     I hope your family enjoys these goodies as much as my family has enjoyed preparing them for you. I look toward this season with you as an extension of our farm and of our family:  we may be sharing our meals around different tables, but we are breaking bread together.
                                                                                  Enjoy, and be well.
                                                                                  Mokey Skinner
                                                                                  and the Coffee Creek Community


Preparation time: 10 minutes
Cook time: about 10 minutes

You will need:
2 T sesame or hot sesame oil
2 medium leeks, sliced 1/4inch thick
1-2 cups washed and finely chopped kale
4 cups vegetable or chicken stock
3 eggs
¼ t white pepper
Chives to garnish

In a large pot, sauté leeks and kale in sesame oil until kale turns bright green. Pour stock over veggies and bring to a boil. Add white pepper. In a bowl, beat eggs lightly so that bubbles do not form. Turn off heat under soup pot, and pour a steady stream of eggs (pouring through the tines of a fork helps to slow the flow) into hot soup. Stir quickly in one direction for one minute to form shreds of egg. Sprinkle with chopped chives and serve immediately.

Tips on preservation:
Both kale and leeks freeze well for later use. Just wash, dry, chop, and bag. Use by the handful in soups and stir fries.
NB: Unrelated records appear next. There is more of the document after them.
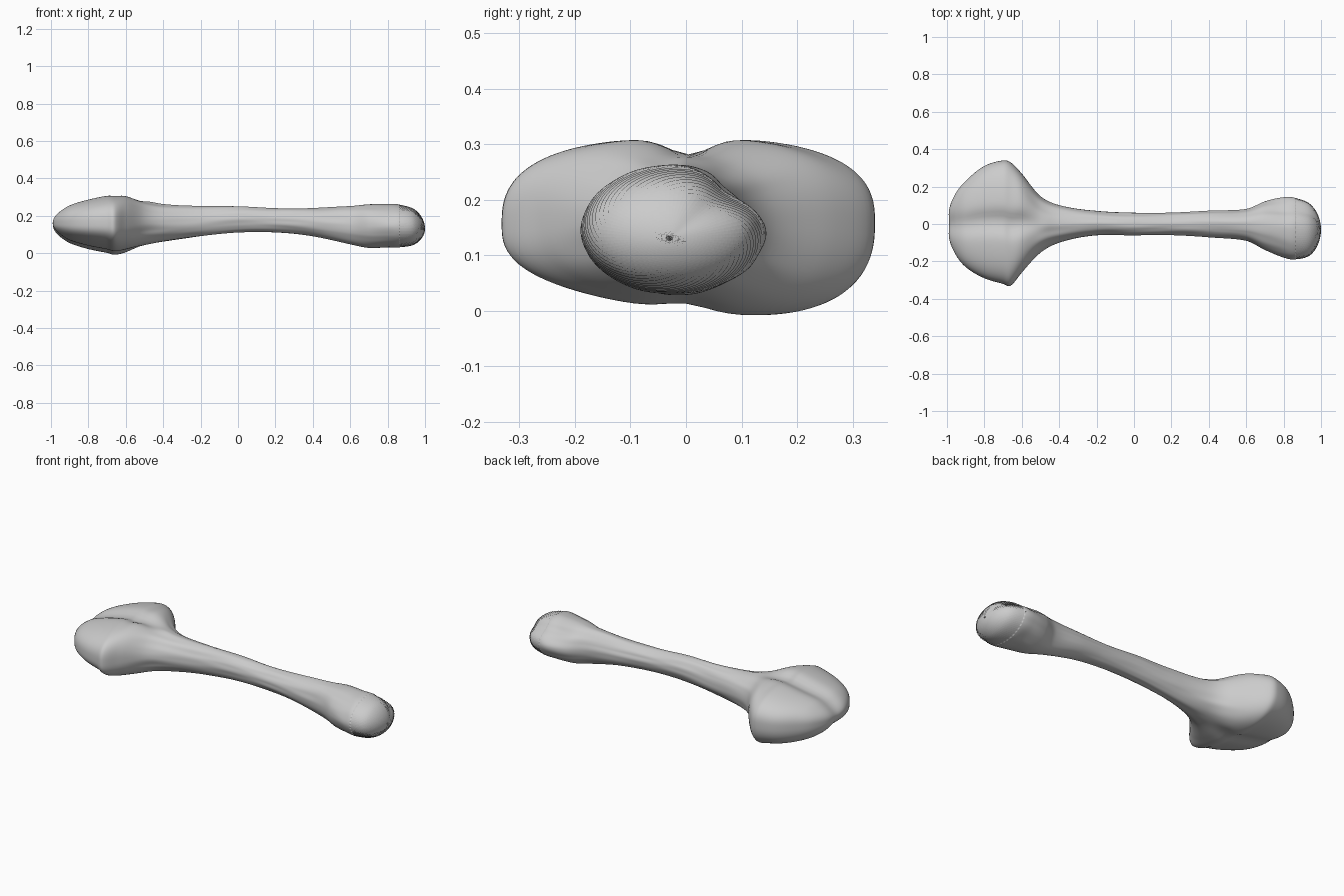
import bpy
import bmesh
from math import sin, cos, asin, pi, exp, tau
from mathutils import Vector, noise

default_cube = bpy.data.objects.get("Cube")
if default_cube:
    bpy.data.objects.remove(default_cube, do_unlink=True)

# Outline stations in hundredths: x, y low, y high, z low, z high
STATIONS = [
    (-100, 0, 0, 16, 16), (-95, -17, 17, 9, 23), (-90, -23, 23, 6, 26),
    (-80, -29, 31, 3, 29), (-70, -32, 34, 1, 31), (-66, -33, 33, 0, 31),
    (-60, -26, 27, 1, 31), (-50, -15, 15, 4, 28), (-40, -10, 10, 6, 26),
    (-20, -6, 7, 9, 25), (0, -6, 6, 11, 25), (20, -6, 6, 11, 24),
    (40, -7, 7, 9, 24), (60, -9, 8, 5, 25), (70, -14, 12, 3, 26),
    (80, -18, 14, 3, 26), (86, -19, 14, 3, 26), (95, -16, 10, 5, 23),
    (100, -3, -3, 13, 13)]
KNOTS = [(asin(s[0] / 100), [v / 100 for v in s[1:]]) for s in STATIONS]
CAP_START = asin(0.86)


def smooth(low, high, value):
    t = min(max((value - low) / (high - low), 0), 1)
    return t * t * (3 - 2 * t)


def slope(i, k):
    a, b = max(i - 1, 0), min(i + 1, len(KNOTS) - 1)
    return (KNOTS[b][1][k] - KNOTS[a][1][k]) / (KNOTS[b][0] - KNOTS[a][0])


def outline(u):
    """Hermite interpolation of the section limits."""
    i = max(j for j in range(len(KNOTS) - 1) if KNOTS[j][0] <= u or j == 0)
    (u0, p), (u1, q) = KNOTS[i], KNOTS[i + 1]
    d = u1 - u0
    t = min(max((u - u0) / d, 0), 1)
    blend = t * t * (3 - 2 * t)
    return [p[k] + (q[k] - p[k]) * blend
            + d * t * (1 - t) * ((1 - t) * slope(i, k) - t * slope(i + 1, k))
            for k in range(4)]


def power(value, exponent):
    return (1 if value > 0 else -1) * abs(value) ** exponent


def surface_point(u, a):
    x = sin(u)
    y0, y1, z0, z1 = outline(u)
    half_y, half_z = (y1 - y0) / 2, (z1 - z0) / 2
    head = smooth(-0.45, -0.62, x)
    tail = smooth(0.6, 0.8, x)
    c, s = cos(a), sin(a)
    round_off = 1 - 0.24 * head

    # Flattened shoulder on the small end
    shrink = 1 - 0.17 * tail * exp(-((a - 0.75) / 0.4) ** 2)
    y = half_y * power(c, round_off) * shrink
    z = half_z * power(s, round_off) * shrink

    # Two lobes with a groove between them, and a lower back lobe
    groove = head * exp(-(y / 0.055) ** 2)
    z *= 1 - groove * (0.2 if s > 0 else 0.08)
    if s < 0:
        z += 0.11 * head * y * s
    x += 0.012 * groove * smooth(-0.9, -1, x)

    # Long uneven ridges on the shaft
    ridge = noise.noise(Vector((x * 4, c * 2.5, s * 2.5)))
    ridge *= 0.05 * (1 - head) * (1 - smooth(0.8, 0.9, x))
    return Vector((x, (y0 + y1) / 2 + y * (1 + ridge),
                   (z0 + z1) / 2 + z * (1 + ridge)))


def loft(name, u_start, u_end, rings, sides, bump, material):
    """Skin rings of points from u_start to u_end; poles are collapsed."""
    bm = bmesh.new()
    grid = []
    middle = Vector((0.8, -0.03, 0.14))
    for i in range(rings + 1):
        u = u_start + (u_end - u_start) * i / rings
        ring = []
        for j in range(sides):
            p = surface_point(u, -pi + tau * j / sides)
            if bump and 0 < i < rings and (i + j) % 2:
                p -= (p - middle).normalized() * bump
            ring.append(bm.verts.new(p))
        grid.append(ring)
    for lower, upper in zip(grid, grid[1:]):
        for j in range(sides):
            k = (j + 1) % sides
            bm.faces.new((lower[j], lower[k], upper[k], upper[j]))
    bmesh.ops.remove_doubles(bm, verts=bm.verts, dist=0.0002)
    bmesh.ops.recalc_face_normals(bm, faces=bm.faces)
    for face in bm.faces:
        face.smooth = not bump
    mesh = bpy.data.meshes.new(name)
    bm.to_mesh(mesh)
    bm.free()
    mesh.materials.append(material)
    obj = bpy.data.objects.new(name, mesh)
    bpy.context.collection.objects.link(obj)
    return obj


bone_grey = bpy.data.materials.new("bone_grey")
bone_grey.use_nodes = True
colour = (0.6, 0.6, 0.6, 1)
bone_grey.diffuse_color = colour
bone_grey.node_tree.nodes["Principled BSDF"].inputs["Base Color"].default_value = colour

# Smooth shaft with the two-lobed head, and the rough pitted end
loft("bone_shaft_and_head", -pi / 2, CAP_START, 200, 128, 0, bone_grey)
loft("rough_end_cap", CAP_START, pi / 2, 36, 80, 0.004, bone_grey)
Sacred Basil is a savory, floral herb that can be used for culinary and medicinal purposes. Highly regarded in ayurvedic medicine, it is used to treat fever, pain, nausea, and depression. For tea pour hot water over 1 teaspoon crushed, dried herb and steep for 3 minutes. May be used as Italian basil in the kitchen.
Sage is high in vitamins A and C. It can be used sparingly to flavor meats or pastas and pairs well with other strong herbs such as rosemary and oregano. Try sprinkling some in your next grilled cheese sandwich, or use in sausage gravy.

This batch was made by my dear friends, Nat and Lisa Boggs, with black tea, sugar, and fresh pressed apple juice. Keep sealed jar unrefrigerated for 3 days to carbonate, or refrigerate to stop the fermentation process. I suggest drinking a 2 ounce serving to stimulate digestion, boost the immune system, and please the pallet.

Truffles by Blissful Wunders, Olympia.